▸ The input
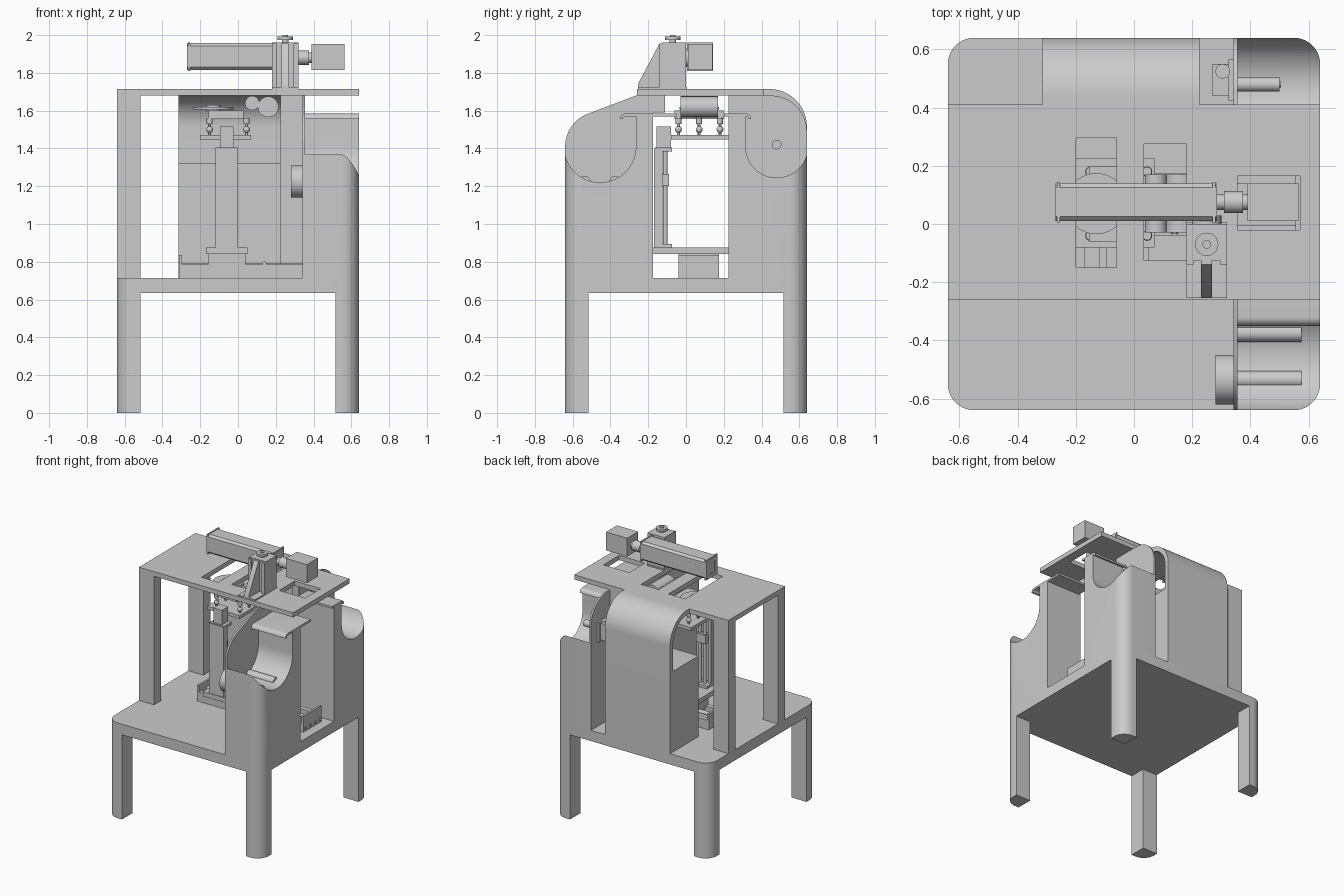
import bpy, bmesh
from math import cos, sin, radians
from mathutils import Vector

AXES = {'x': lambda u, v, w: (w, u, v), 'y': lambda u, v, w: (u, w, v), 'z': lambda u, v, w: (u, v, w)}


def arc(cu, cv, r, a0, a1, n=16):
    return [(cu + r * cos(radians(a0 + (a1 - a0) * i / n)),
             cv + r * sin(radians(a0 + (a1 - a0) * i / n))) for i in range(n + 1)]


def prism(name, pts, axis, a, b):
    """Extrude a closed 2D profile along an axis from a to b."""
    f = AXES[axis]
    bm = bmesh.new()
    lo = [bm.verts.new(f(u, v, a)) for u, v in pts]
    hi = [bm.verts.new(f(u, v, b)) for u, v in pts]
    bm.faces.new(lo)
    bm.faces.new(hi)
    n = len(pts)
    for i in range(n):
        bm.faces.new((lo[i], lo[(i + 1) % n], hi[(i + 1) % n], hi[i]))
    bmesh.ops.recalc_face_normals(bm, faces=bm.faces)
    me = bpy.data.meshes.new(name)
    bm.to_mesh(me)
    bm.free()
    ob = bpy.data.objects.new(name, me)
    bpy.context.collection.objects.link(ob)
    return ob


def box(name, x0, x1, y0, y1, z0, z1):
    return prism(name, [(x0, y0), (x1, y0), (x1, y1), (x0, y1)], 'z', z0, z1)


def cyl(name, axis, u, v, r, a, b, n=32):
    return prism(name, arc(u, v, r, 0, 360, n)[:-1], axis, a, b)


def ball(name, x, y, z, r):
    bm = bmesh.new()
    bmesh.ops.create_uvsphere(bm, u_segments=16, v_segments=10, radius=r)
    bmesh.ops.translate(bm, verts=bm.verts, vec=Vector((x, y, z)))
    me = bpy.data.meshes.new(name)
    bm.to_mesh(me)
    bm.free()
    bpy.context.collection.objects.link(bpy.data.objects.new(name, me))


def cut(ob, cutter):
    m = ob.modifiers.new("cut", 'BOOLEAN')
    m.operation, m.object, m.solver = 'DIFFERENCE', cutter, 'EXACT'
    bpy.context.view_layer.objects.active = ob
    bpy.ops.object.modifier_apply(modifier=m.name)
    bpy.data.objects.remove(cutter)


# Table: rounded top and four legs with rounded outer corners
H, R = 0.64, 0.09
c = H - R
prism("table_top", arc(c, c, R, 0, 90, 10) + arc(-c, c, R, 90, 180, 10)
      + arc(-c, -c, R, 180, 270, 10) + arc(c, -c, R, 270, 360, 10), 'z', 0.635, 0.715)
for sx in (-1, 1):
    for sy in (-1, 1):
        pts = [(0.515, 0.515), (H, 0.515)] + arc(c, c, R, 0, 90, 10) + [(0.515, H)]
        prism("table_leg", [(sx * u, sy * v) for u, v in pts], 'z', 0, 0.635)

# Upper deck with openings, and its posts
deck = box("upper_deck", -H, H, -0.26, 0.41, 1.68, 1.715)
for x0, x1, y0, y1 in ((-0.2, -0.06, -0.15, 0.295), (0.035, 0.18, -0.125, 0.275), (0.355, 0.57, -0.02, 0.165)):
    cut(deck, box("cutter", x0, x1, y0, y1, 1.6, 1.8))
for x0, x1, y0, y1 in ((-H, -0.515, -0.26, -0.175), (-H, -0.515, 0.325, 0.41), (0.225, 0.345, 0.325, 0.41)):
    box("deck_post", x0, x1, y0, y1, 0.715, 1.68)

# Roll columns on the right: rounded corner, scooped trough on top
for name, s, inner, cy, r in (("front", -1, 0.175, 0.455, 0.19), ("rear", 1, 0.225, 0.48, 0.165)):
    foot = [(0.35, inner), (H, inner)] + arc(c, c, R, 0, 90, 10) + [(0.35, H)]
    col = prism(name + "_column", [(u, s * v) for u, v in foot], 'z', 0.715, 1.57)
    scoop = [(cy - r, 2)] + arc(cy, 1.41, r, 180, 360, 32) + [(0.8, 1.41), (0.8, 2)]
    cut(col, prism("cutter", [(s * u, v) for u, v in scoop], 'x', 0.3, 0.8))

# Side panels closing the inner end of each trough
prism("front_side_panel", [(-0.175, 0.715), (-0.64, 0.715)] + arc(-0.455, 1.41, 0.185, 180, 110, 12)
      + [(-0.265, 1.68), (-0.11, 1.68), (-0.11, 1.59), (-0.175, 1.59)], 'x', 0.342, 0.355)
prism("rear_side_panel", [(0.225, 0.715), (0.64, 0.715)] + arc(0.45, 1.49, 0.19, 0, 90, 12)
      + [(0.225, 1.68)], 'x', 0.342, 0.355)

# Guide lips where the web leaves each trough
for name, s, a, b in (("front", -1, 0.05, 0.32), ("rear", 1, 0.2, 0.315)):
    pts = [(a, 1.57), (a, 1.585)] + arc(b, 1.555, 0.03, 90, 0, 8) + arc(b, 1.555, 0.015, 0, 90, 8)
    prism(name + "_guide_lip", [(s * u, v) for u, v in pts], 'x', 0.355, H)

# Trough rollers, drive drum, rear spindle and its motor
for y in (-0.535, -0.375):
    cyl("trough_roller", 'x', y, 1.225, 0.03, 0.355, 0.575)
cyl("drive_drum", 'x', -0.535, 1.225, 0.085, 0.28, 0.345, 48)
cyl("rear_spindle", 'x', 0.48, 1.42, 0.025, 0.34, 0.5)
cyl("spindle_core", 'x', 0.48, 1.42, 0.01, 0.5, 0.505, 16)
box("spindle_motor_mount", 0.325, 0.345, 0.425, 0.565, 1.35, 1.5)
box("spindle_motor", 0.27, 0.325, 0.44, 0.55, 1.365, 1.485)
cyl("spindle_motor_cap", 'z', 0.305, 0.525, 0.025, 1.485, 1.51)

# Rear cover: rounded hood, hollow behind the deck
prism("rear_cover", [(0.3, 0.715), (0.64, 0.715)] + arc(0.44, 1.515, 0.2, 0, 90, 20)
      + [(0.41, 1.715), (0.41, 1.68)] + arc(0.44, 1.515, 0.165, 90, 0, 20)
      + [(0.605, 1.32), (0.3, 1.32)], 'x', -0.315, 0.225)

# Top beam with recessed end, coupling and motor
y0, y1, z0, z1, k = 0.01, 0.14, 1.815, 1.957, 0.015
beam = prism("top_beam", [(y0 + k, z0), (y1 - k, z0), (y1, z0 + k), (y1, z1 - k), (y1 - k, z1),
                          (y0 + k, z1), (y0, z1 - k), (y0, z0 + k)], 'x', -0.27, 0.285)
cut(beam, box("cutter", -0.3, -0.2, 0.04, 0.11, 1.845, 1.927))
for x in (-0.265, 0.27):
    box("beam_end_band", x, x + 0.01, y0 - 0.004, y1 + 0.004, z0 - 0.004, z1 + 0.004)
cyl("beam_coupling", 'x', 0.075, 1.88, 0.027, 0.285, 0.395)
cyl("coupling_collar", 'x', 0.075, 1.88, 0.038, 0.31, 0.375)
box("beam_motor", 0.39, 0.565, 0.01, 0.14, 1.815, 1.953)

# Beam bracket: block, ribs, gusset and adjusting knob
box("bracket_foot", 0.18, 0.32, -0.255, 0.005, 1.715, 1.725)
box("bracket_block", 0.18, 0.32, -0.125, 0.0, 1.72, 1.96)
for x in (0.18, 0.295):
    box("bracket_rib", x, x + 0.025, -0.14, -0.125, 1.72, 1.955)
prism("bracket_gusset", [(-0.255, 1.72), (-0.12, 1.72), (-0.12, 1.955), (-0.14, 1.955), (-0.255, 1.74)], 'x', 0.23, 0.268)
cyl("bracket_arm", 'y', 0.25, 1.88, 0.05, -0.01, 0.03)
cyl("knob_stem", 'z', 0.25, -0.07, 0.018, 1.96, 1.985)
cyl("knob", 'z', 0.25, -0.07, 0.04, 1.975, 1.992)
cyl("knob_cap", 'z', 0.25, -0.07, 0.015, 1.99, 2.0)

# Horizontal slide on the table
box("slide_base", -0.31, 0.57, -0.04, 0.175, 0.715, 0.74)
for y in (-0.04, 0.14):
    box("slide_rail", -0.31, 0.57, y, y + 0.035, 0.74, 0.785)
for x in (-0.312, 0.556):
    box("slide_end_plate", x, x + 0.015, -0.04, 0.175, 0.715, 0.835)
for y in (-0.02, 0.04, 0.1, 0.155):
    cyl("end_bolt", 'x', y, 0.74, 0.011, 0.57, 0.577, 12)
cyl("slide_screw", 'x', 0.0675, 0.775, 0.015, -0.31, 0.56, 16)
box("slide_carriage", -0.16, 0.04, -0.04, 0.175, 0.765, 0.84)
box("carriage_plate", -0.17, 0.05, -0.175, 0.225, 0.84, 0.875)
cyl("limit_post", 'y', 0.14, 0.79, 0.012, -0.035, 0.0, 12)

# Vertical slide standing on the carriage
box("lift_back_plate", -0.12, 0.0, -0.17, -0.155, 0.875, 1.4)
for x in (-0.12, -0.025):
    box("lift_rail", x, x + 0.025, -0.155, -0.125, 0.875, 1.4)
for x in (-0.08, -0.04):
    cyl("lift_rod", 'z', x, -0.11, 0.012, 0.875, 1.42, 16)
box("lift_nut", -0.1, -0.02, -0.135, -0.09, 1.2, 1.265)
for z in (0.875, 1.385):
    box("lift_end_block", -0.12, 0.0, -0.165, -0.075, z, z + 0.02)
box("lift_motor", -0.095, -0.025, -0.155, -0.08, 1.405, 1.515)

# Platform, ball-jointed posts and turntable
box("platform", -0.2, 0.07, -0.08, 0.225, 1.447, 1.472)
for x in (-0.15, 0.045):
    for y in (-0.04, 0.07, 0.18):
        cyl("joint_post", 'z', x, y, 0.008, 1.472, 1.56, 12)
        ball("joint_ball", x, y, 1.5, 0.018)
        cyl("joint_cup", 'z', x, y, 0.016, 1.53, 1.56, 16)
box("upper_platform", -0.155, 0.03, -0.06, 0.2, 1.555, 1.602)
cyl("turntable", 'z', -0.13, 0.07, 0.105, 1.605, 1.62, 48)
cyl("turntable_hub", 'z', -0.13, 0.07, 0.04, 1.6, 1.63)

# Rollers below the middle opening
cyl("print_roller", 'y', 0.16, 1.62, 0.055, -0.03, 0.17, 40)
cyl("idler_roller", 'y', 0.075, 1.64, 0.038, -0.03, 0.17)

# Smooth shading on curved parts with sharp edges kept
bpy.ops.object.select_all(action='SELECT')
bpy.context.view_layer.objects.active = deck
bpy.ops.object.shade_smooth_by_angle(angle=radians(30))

--

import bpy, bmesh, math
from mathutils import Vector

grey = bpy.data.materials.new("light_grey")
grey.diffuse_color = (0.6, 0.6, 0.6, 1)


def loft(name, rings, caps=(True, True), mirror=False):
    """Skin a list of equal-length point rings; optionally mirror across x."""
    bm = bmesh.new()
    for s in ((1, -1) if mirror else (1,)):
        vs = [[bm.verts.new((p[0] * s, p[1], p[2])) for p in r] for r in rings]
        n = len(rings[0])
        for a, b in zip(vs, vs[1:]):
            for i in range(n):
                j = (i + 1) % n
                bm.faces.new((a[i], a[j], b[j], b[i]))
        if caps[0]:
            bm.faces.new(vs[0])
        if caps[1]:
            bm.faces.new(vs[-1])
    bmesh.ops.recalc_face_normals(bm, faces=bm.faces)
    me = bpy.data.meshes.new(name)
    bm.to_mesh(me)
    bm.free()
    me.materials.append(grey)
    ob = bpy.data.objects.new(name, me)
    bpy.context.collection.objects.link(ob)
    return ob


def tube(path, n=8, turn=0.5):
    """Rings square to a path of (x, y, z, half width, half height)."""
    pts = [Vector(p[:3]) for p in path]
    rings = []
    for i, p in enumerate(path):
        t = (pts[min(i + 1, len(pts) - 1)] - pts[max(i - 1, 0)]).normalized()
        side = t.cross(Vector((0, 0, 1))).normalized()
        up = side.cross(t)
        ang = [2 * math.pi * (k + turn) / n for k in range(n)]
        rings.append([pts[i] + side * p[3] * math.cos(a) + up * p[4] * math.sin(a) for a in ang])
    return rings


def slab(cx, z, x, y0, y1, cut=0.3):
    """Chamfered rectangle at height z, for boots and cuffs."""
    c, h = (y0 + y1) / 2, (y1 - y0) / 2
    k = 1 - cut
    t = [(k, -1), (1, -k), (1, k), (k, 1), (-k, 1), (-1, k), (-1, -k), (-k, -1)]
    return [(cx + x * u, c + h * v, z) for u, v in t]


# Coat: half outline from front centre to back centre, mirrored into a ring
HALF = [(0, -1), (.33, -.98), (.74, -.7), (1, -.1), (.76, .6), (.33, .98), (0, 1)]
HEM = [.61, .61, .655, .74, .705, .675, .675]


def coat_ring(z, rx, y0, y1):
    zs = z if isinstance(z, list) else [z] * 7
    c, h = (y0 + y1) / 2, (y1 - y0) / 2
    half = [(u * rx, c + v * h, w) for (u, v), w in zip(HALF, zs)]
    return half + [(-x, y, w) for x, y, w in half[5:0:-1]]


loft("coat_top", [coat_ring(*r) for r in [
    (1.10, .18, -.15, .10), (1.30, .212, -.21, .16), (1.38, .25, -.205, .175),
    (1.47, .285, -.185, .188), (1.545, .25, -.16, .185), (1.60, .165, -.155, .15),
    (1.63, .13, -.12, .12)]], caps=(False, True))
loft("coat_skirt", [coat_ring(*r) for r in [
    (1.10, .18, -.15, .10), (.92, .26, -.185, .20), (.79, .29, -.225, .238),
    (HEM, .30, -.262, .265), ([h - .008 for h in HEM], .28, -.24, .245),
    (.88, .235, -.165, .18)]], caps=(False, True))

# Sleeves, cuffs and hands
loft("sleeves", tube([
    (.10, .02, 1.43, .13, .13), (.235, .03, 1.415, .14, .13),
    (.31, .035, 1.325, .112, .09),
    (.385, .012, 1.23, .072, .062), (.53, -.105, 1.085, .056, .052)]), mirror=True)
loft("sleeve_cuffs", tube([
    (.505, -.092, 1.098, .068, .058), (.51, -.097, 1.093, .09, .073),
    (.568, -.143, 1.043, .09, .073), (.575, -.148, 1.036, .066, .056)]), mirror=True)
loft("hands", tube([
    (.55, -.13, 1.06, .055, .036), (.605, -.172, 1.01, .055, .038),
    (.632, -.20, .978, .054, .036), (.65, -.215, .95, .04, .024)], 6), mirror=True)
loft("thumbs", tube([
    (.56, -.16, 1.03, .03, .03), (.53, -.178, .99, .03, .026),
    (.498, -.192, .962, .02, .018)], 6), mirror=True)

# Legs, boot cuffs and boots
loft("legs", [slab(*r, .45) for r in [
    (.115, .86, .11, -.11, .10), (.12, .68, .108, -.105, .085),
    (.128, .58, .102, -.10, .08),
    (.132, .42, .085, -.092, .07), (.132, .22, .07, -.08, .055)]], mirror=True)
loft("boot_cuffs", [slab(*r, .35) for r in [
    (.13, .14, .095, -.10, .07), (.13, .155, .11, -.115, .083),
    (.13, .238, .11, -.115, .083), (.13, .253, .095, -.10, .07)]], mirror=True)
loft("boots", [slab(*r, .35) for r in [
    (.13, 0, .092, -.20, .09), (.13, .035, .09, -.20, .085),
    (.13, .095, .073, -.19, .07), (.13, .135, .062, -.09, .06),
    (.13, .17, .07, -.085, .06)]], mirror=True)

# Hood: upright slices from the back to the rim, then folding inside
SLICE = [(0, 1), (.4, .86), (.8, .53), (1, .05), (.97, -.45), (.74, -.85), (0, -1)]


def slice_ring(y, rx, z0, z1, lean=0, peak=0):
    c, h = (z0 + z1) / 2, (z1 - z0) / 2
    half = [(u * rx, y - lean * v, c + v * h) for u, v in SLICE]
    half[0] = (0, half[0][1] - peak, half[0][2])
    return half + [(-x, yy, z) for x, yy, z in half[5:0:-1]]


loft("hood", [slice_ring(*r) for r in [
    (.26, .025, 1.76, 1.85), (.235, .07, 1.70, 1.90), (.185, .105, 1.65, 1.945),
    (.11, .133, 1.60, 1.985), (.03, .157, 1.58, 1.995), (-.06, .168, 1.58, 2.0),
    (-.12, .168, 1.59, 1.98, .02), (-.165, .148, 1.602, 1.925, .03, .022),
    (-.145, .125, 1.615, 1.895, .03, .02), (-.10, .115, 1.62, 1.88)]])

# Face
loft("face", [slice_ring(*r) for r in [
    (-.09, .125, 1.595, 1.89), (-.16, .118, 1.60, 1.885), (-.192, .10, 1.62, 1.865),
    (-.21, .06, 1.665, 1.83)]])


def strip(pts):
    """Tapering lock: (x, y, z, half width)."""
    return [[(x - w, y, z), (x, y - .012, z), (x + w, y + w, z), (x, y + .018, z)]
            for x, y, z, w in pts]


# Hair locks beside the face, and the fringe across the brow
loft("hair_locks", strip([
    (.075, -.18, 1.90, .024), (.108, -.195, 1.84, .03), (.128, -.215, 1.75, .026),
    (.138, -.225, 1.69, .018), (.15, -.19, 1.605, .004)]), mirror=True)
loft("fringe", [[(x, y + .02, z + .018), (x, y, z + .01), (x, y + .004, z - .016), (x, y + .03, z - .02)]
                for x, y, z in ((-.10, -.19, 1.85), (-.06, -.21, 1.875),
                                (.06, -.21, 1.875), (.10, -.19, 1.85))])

▸ What to produce
Beginning at the line with "(1.63, .13, -.12, .12)]], caps=(False, True))" and ending at the line with "(.74, -.85), (0, -1)]", reproduce each line of the data above exactly, and add no other lines.

▸ Result for this exercise
    (1.63, .13, -.12, .12)]], caps=(False, True))
loft("coat_skirt", [coat_ring(*r) for r in [
    (1.10, .18, -.15, .10), (.92, .26, -.185, .20), (.79, .29, -.225, .238),
    (HEM, .30, -.262, .265), ([h - .008 for h in HEM], .28, -.24, .245),
    (.88, .235, -.165, .18)]], caps=(False, True))

# Sleeves, cuffs and hands
loft("sleeves", tube([
    (.10, .02, 1.43, .13, .13), (.235, .03, 1.415, .14, .13),
    (.31, .035, 1.325, .112, .09),
    (.385, .012, 1.23, .072, .062), (.53, -.105, 1.085, .056, .052)]), mirror=True)
loft("sleeve_cuffs", tube([
    (.505, -.092, 1.098, .068, .058), (.51, -.097, 1.093, .09, .073),
    (.568, -.143, 1.043, .09, .073), (.575, -.148, 1.036, .066, .056)]), mirror=True)
loft("hands", tube([
    (.55, -.13, 1.06, .055, .036), (.605, -.172, 1.01, .055, .038),
    (.632, -.20, .978, .054, .036), (.65, -.215, .95, .04, .024)], 6), mirror=True)
loft("thumbs", tube([
    (.56, -.16, 1.03, .03, .03), (.53, -.178, .99, .03, .026),
    (.498, -.192, .962, .02, .018)], 6), mirror=True)

# Legs, boot cuffs and boots
loft("legs", [slab(*r, .45) for r in [
    (.115, .86, .11, -.11, .10), (.12, .68, .108, -.105, .085),
    (.128, .58, .102, -.10, .08),
    (.132, .42, .085, -.092, .07), (.132, .22, .07, -.08, .055)]], mirror=True)
loft("boot_cuffs", [slab(*r, .35) for r in [
    (.13, .14, .095, -.10, .07), (.13, .155, .11, -.115, .083),
    (.13, .238, .11, -.115, .083), (.13, .253, .095, -.10, .07)]], mirror=True)
loft("boots", [slab(*r, .35) for r in [
    (.13, 0, .092, -.20, .09), (.13, .035, .09, -.20, .085),
    (.13, .095, .073, -.19, .07), (.13, .135, .062, -.09, .06),
    (.13, .17, .07, -.085, .06)]], mirror=True)

# Hood: upright slices from the back to the rim, then folding inside
SLICE = [(0, 1), (.4, .86), (.8, .53), (1, .05), (.97, -.45), (.74, -.85), (0, -1)]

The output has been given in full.